If you get errors about the C++ headers, such as <vector>, it’s because you still need to build libc++: run ninja cxx.

Step 4: Bootstrap check-clang and libc++.

Here we will instruct CMake to build Clang again, using the Clang we just built. There is apparently an official way to bootstrap Clang (probably out-of-date). However, I use an approach inspired by the CMake FAQ. Note that we will not be installing Clang over top of the system compiler; that would be super dangerous and you should never do it!

mkdir $ROOT/llvm-project/build2
cd $ROOT/llvm-project/build2
CXX="$ROOT/llvm-project/build/bin/clang++" \
cmake -G Ninja \
    -DDEFAULT_SYSROOT="$(xcrun --show-sdk-path)" \
    -DLLVM_ENABLE_PROJECTS="clang;libcxx;libcxxabi" \
    -DCMAKE_BUILD_TYPE=RelWithDebInfo ../llvm
ninja clang cxx
ninja check-clang check-cxx

Now you have built two versions of clang++: $ROOT/llvm-project/build/bin/clang++ is the version built with your system compiler, and $ROOT/llvm-project/build2/bin/clang++ is the version built with that version. You can extend this to build3, build4, etc.

Making cxx will build libc++.dylib, libc++.a, and libc++abi.dylib. Making cxxabi will build libc++abi.a. Making check-cxx will build libc++experimental.a. (Unfortunately, compiler-rt will not build on OSX.)

This time, cmake takes about 58 seconds; ninja clang takes about 153 minutes. ninja check-clang takes another 53 minutes: 36 minutes to build a bunch of additional tools, and then 17 minutes to run the actual tests. ninja cxx takes about 84 seconds. ninja check-cxx takes about 50 minutes (but see the caveat below about cxx_under_test).

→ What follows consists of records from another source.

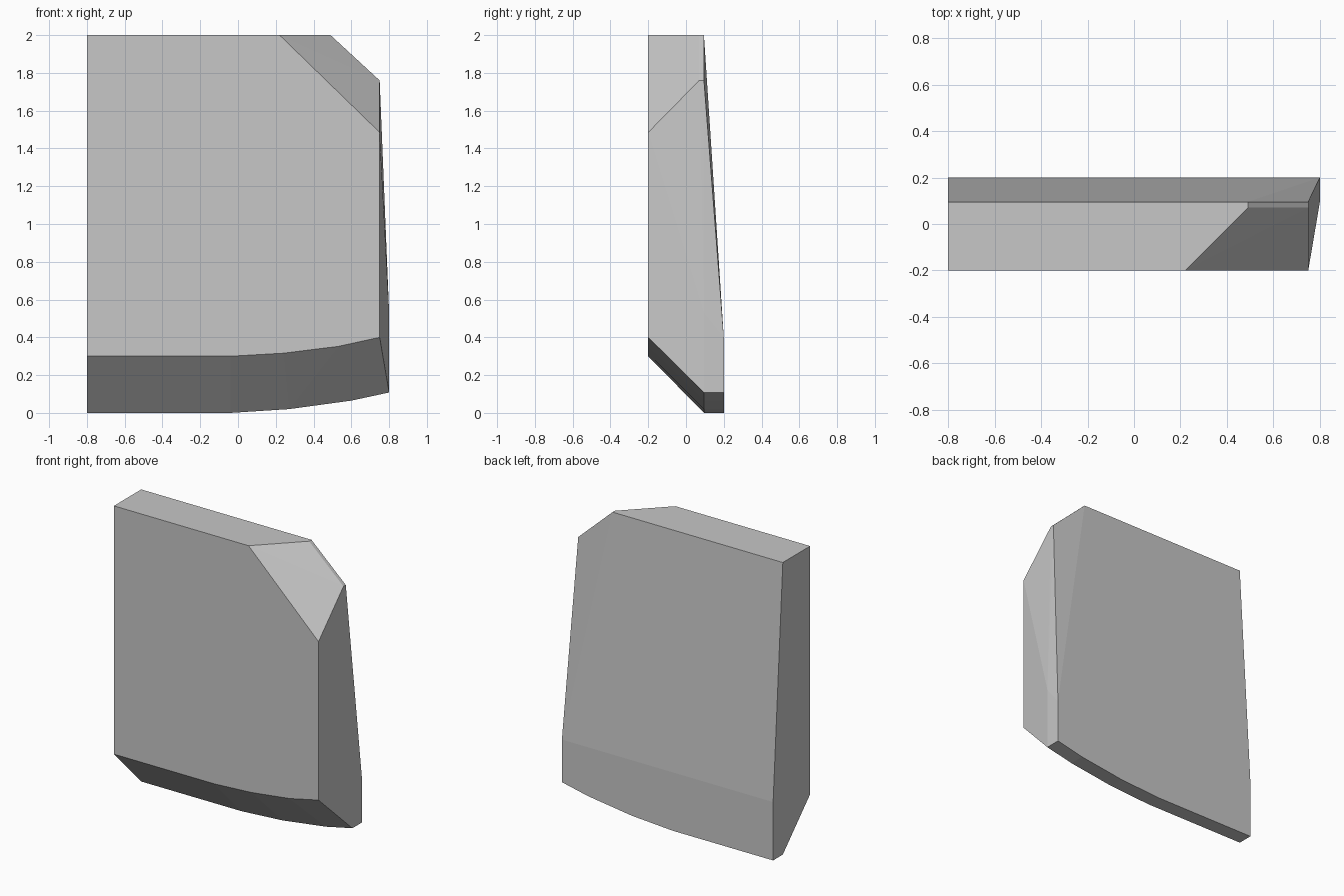
import bpy, bmesh, math

if "Cube" in bpy.data.objects:
    bpy.data.objects.remove(bpy.data.objects["Cube"])

# Lower edge curve (x, z) and the matching edge on the front face
low_curve = [(-0.8, 0.0), (-0.04, 0.0), (0.27, 0.02), (0.6, 0.065), (0.8, 0.108)]
front_curve = [(-0.8, 0.3), (-0.04, 0.3), (0.24, 0.316), (0.53, 0.352), (0.75, 0.4)]
FRONT, RIDGE, BACK = -0.2, 0.095, 0.2


def row(profile, y):
    """Place an (x, z) profile at depth y."""
    return [(x, y, z) for x, z in profile]


points = []
# Bevelled, curved underside
points += row(front_curve, FRONT) + row(low_curve, RIDGE) + row(low_curve, BACK)
# Front face top with the cut corner
points += row([(-0.8, 2.0), (0.22, 2.0), (0.75, 1.485)], FRONT)
# Narrow ledge behind the cut corner
points += row([(0.49, 2.0), (0.75, 1.76)], 0.07)
# Sloped back: upper edge and lower break line
points += row([(-0.8, 2.0), (0.49, 2.0), (0.75, 1.76)], RIDGE)
points += row([(-0.8, 0.4), (0.8, 0.4)], BACK)
# Kink on the flared right side
points += row([(0.8, 0.53)], RIDGE)

# The solid is convex, so wrap the profiles in a hull
bm = bmesh.new()
for p in points:
    bm.verts.new(p)
result = bmesh.ops.convex_hull(bm, input=bm.verts[:])
loose = [v for v in bm.verts if not v.link_faces]
bmesh.ops.delete(bm, geom=loose, context='VERTS')
bmesh.ops.dissolve_limit(bm, angle_limit=math.radians(0.5),
                         verts=bm.verts[:], edges=bm.edges[:])
bmesh.ops.recalc_face_normals(bm, faces=bm.faces[:])

mesh = bpy.data.meshes.new("armor_plate")
bm.to_mesh(mesh)
bm.free()

grey = bpy.data.materials.new("light grey")
grey.diffuse_color = (0.57, 0.57, 0.57, 1.0)
grey.use_nodes = True
grey.node_tree.nodes["Principled BSDF"].inputs["Base Color"].default_value = grey.diffuse_color
mesh.materials.append(grey)

plate = bpy.data.objects.new("armor_plate", mesh)
bpy.context.collection.objects.link(plate)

Step 5: Run specific tests.

Running a specific test or directory-of-tests for any product is easy:

cd $ROOT/llvm-project/build2
./bin/llvm-lit -sv ../llvm/test/Analysis
./bin/llvm-lit -sv ../clang/test/ARCMT
./bin/llvm-lit -sv ../libcxx/test/std/re

However, before you can successfully run one of these lines, you must have run the corresponding one of make check-{llvm,clang,cxx} at least once, to initialize the right stuff under the build2 directory.

(Thanks to Brian Cain for documenting this recipe.)

But watch out — both make check-cxx and llvm-lit will by default use your system compiler to run the libc++ tests! This is not what you want! Tell llvm-lit to use your newly built Clang by passing the cxx_under_test parameter, like this:

./bin/llvm-lit -sv --param cxx_under_test=`pwd`/bin/clang ../libcxx/test/

On my laptop, this command line again takes about 50 minutes to run all the libc++ tests, but this time it correctly uses the bootstrapped compiler.

Posted 2019-11-09